(Beginning of EXTRACTED MATERIAL)
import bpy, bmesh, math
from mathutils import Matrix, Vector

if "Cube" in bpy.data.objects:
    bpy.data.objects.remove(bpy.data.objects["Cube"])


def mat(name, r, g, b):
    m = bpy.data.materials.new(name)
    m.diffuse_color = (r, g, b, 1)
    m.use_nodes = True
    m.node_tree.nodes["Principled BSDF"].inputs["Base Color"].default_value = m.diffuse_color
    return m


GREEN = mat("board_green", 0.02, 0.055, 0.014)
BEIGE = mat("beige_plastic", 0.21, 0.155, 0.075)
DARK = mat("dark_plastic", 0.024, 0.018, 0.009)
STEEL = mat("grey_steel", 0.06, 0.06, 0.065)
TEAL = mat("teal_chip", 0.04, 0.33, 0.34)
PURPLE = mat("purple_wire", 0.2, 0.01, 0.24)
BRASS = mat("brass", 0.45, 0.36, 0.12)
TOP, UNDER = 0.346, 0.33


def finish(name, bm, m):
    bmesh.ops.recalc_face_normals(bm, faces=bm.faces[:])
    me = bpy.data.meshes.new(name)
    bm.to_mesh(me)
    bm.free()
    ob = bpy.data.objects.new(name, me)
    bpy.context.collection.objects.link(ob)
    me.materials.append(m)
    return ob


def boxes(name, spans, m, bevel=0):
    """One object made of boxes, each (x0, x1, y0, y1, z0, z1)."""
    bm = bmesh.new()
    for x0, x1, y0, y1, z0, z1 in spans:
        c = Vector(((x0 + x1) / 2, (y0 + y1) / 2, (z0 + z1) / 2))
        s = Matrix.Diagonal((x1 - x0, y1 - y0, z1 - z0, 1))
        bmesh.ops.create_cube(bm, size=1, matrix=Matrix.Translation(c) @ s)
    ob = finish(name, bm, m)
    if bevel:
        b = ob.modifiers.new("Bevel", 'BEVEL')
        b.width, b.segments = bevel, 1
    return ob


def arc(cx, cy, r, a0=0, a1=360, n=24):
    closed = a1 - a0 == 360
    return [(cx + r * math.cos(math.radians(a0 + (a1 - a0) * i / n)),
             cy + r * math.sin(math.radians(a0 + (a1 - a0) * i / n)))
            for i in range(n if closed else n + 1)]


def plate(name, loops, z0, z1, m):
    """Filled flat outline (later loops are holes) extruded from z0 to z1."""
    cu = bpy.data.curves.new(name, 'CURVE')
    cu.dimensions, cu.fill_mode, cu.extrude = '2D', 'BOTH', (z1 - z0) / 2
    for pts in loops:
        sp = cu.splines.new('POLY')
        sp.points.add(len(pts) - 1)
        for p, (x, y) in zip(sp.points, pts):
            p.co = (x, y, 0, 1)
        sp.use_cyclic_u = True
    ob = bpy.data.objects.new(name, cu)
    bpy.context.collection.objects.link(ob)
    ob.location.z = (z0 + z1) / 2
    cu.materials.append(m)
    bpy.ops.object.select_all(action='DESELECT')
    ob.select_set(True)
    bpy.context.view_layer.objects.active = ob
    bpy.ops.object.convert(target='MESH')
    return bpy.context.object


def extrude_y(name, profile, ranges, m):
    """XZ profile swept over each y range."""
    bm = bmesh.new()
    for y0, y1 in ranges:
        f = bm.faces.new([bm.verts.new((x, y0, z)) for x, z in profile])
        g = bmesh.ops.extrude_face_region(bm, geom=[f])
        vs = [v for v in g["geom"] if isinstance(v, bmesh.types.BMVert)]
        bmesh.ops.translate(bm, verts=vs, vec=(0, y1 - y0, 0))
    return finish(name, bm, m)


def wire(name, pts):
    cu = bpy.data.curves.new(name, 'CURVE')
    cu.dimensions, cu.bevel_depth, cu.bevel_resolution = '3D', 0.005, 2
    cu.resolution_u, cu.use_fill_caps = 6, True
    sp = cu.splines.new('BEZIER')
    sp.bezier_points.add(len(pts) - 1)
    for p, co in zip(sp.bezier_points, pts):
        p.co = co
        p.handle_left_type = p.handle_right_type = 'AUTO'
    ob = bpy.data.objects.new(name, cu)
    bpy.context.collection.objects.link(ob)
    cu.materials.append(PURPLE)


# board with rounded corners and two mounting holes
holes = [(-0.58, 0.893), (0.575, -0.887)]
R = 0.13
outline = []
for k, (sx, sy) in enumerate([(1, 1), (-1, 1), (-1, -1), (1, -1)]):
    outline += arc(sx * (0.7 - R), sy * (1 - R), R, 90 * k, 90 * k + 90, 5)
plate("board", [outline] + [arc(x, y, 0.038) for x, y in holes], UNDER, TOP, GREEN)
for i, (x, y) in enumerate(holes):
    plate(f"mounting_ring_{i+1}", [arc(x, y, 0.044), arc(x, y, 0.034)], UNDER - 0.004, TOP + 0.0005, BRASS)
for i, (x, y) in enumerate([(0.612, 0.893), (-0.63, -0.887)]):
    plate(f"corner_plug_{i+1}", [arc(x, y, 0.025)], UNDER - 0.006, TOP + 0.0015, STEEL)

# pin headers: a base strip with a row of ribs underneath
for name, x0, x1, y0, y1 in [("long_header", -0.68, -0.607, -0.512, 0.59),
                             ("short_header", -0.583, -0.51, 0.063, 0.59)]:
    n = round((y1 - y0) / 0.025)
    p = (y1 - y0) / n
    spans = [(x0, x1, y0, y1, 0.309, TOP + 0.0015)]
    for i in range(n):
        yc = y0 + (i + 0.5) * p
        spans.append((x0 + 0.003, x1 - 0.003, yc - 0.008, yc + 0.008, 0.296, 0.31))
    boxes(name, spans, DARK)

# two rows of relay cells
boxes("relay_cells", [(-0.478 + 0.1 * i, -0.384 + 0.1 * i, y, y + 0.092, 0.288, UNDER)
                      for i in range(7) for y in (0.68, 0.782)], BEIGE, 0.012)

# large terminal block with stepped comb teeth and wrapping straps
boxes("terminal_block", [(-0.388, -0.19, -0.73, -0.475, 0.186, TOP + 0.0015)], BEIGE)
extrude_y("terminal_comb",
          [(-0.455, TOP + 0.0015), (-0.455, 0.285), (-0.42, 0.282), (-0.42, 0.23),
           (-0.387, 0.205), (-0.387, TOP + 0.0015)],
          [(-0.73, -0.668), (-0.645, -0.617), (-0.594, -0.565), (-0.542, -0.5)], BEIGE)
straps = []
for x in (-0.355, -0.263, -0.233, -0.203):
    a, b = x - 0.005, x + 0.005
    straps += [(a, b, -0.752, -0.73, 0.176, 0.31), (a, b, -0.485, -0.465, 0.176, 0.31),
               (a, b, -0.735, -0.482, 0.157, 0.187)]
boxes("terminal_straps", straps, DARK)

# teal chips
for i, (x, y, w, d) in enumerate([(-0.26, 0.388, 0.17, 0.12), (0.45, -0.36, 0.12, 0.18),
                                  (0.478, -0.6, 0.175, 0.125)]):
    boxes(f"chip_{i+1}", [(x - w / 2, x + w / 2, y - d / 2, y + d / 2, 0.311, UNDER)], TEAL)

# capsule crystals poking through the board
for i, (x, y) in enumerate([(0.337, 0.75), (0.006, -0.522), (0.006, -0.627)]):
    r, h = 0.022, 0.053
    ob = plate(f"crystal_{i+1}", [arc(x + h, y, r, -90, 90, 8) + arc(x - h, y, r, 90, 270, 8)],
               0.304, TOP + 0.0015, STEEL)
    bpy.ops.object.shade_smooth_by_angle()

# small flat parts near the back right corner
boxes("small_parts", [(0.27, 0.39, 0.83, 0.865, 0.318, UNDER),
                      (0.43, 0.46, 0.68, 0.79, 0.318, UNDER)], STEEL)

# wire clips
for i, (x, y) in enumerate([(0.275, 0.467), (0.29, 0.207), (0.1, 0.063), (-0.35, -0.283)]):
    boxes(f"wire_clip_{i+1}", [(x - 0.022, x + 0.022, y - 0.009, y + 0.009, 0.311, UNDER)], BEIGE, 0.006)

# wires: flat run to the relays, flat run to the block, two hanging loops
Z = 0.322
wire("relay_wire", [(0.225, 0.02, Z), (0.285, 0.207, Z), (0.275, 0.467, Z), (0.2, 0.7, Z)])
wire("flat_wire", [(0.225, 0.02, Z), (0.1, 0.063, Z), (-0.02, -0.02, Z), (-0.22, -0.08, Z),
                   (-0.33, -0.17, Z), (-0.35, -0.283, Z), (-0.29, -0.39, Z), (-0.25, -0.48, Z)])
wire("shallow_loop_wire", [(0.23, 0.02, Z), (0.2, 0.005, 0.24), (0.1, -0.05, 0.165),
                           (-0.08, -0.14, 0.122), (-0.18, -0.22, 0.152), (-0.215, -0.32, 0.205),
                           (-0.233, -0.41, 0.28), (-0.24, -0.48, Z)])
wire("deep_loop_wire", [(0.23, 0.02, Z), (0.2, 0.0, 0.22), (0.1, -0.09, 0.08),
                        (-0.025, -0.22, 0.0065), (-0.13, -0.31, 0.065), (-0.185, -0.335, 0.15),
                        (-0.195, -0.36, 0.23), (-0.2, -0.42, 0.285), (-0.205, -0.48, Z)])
(End of EXTRACTED MATERIAL)
> [TASK PROMPT]
Out of the material above, output word for word the line with "m.diffuse_color = (r, g, b, 1)", the line with "0.21, 0.155, 0.075)", and all lines between them, with nothing else.

> [TASK RESULT]
    m.diffuse_color = (r, g, b, 1)
    m.use_nodes = True
    m.node_tree.nodes["Principled BSDF"].inputs["Base Color"].default_value = m.diffuse_color
    return m


GREEN = mat("board_green", 0.02, 0.055, 0.014)
BEIGE = mat("beige_plastic", 0.21, 0.155, 0.075)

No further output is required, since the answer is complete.